Will my right hon. and learned Friend confirm that a higher proportion of the adult population of this country is in work than in any other European country? Does he agree that the greatest threat to the excellent figures that he announced this afternoon comes from some of the madcap socialist policies put forward by the European Commission and Mrs. Papandreou, which would simply make it more expensive and bureaucratic for employers to take on more employees?

My hon. Friend's analysis of the social action programme is entirely accurate. There is no doubt that those proposals would destroy jobs and make it infinitely more difficult for us to maintain the record of success that we have had for several years.

Does the Secretary of State understand—if I can help to persuade him, perhaps he will explain to his Back Benchers—that having a high proportion of one's work force in employment is not a sign of a developed, healthy economy? Britain is backward in that it has high numbers of young people who do not receive education and low levels of people in training. Labour's programme, which places great emphasis on those issues, will help Britain to catch up with the rest of Europe, rather than fall steadily behind, as it has done under this Government's policies.

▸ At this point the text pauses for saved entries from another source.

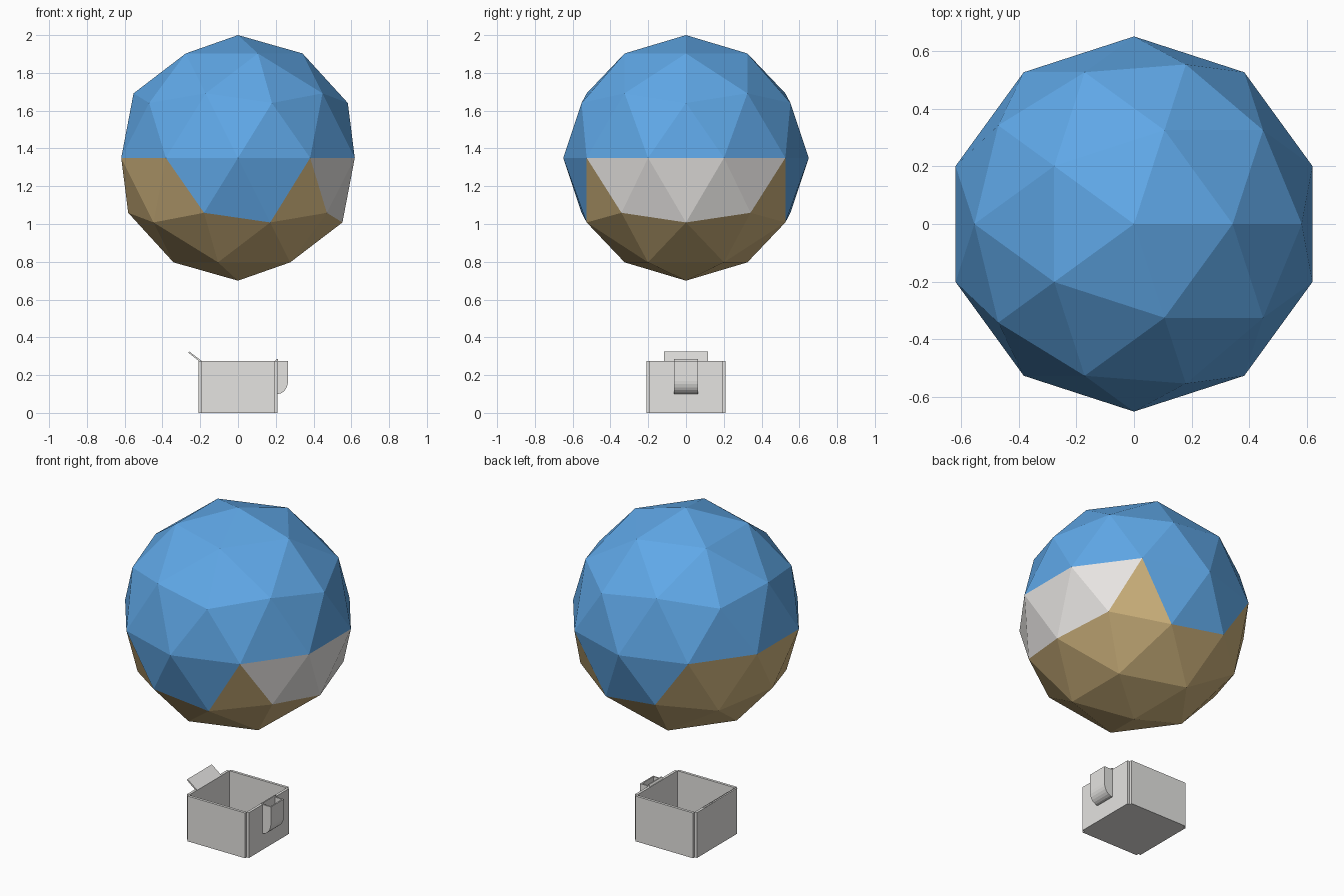
import bpy, bmesh, math
from mathutils import Matrix, Vector

if "Cube" in bpy.data.objects:
    bpy.data.objects.remove(bpy.data.objects["Cube"])


def material(name, rgb):
    m = bpy.data.materials.new(name)
    m.diffuse_color = (*rgb, 1)
    m.use_nodes = True
    m.node_tree.nodes["Principled BSDF"].inputs["Base Color"].default_value = m.diffuse_color
    return m


BLUE = material("sky blue", (0.115, 0.39, 0.80))
TAN = material("tan", (0.62, 0.45, 0.205))
WHITE = material("off white", (0.80, 0.78, 0.76))
GREY = material("basket grey", (0.78, 0.77, 0.75))


def finish(bm, name, *mats):
    bmesh.ops.recalc_face_normals(bm, faces=bm.faces[:])
    me = bpy.data.meshes.new(name)
    bm.to_mesh(me)
    bm.free()
    for m in mats:
        me.materials.append(m)
    ob = bpy.data.objects.new(name, me)
    bpy.context.collection.objects.link(ob)
    return ob


def box(name, lo, hi):
    bm = bmesh.new()
    lo, hi = Vector(lo), Vector(hi)
    bmesh.ops.create_cube(bm, size=1, matrix=Matrix.Translation((lo + hi) / 2)
                          @ Matrix.Diagonal((*(hi - lo), 1)))
    return finish(bm, name, GREY)


def extrude_xz(name, pts, y0, y1):
    """Extrude a closed x-z profile along y."""
    bm = bmesh.new()
    face = bm.faces.new([bm.verts.new((x, y0, z)) for x, z in pts])
    new = bmesh.ops.extrude_face_region(bm, geom=[face])["geom"]
    verts = [v for v in new if isinstance(v, bmesh.types.BMVert)]
    bmesh.ops.translate(bm, verts=verts, vec=(0, y1 - y0, 0))
    return finish(bm, name, GREY)


# Balloon: low-poly ball, coloured by height and heading
R, CZ = 0.65, 1.35
bm = bmesh.new()
bmesh.ops.create_icosphere(bm, subdivisions=2, radius=R)
for f in bm.faces:
    c = f.calc_center_median()
    heading = abs(math.degrees(math.atan2(c.y, c.x)))
    in_band = min(v.co.z for v in f.verts) > -0.36
    if c.z > 0:
        f.material_index = 0
    elif in_band and heading < 45:
        f.material_index = 2
    elif in_band and 63 < heading < 117:
        f.material_index = 0
    else:
        f.material_index = 1
bmesh.ops.translate(bm, verts=bm.verts[:], vec=(0, 0, CZ))
finish(bm, "balloon", BLUE, TAN, WHITE)

# Basket: floor and four wall panels that meet at notched corners
I, O, H = 0.193, 0.209, 0.275
box("basket_floor", (-I, -I, 0), (I, I, 0.016))
for s, side in ((-1, "front"), (1, "back")):
    a, b = sorted((s * I, s * O))
    box("basket_wall_" + side, (-I, a, 0), (I, b, H))
for s, side in ((-1, "left"), (1, "right")):
    a, b = sorted((s * I, s * O))
    box("basket_wall_" + side, (a, -I, 0), (b, I, H))

# Tilted flap on the left wall
extrude_xz("flap", [(-0.192, 0.275), (-0.258, 0.325), (-0.263, 0.319), (-0.204, 0.272)],
           -0.117, 0.117)

# Open pocket on the right wall: curved front, side cheeks, back plate
def curve(x, r_x, r_z):
    return [(0.209 + r_x * math.sin(t), 0.17 - r_z * math.cos(t))
            for t in (math.radians(a) for a in range(0, 91, 15))]


W, T = 0.063, 0.008
outer = curve(0, 0.056, 0.07) + [(0.265, H)]
inner = curve(0, 0.056 - T, 0.07 - T) + [(0.265 - T, H)]
extrude_xz("pocket_front", outer + inner[::-1], -W, W)
for s, side in ((-1, "front"), (1, "back")):
    y0, y1 = sorted((s * W, s * (W - T)))
    extrude_xz("pocket_cheek_" + side, outer + [(0.209, H)], y0, y1)
extrude_xz("pocket_back_plate", [(0.197, H), (0.204, 0.285), (0.211, 0.285), (0.211, 0.1), (0.197, 0.1)],
           -W, W)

I fancy that if there were fewer people in work in this country, the Labour party would not entirely welcome that. We can justly be proud of the fact that we have a record number of jobs here. It gives people the opportunities for employment and earnings that they want. It is shameful that the Labour party's policies would act to the detriment of those opportunities.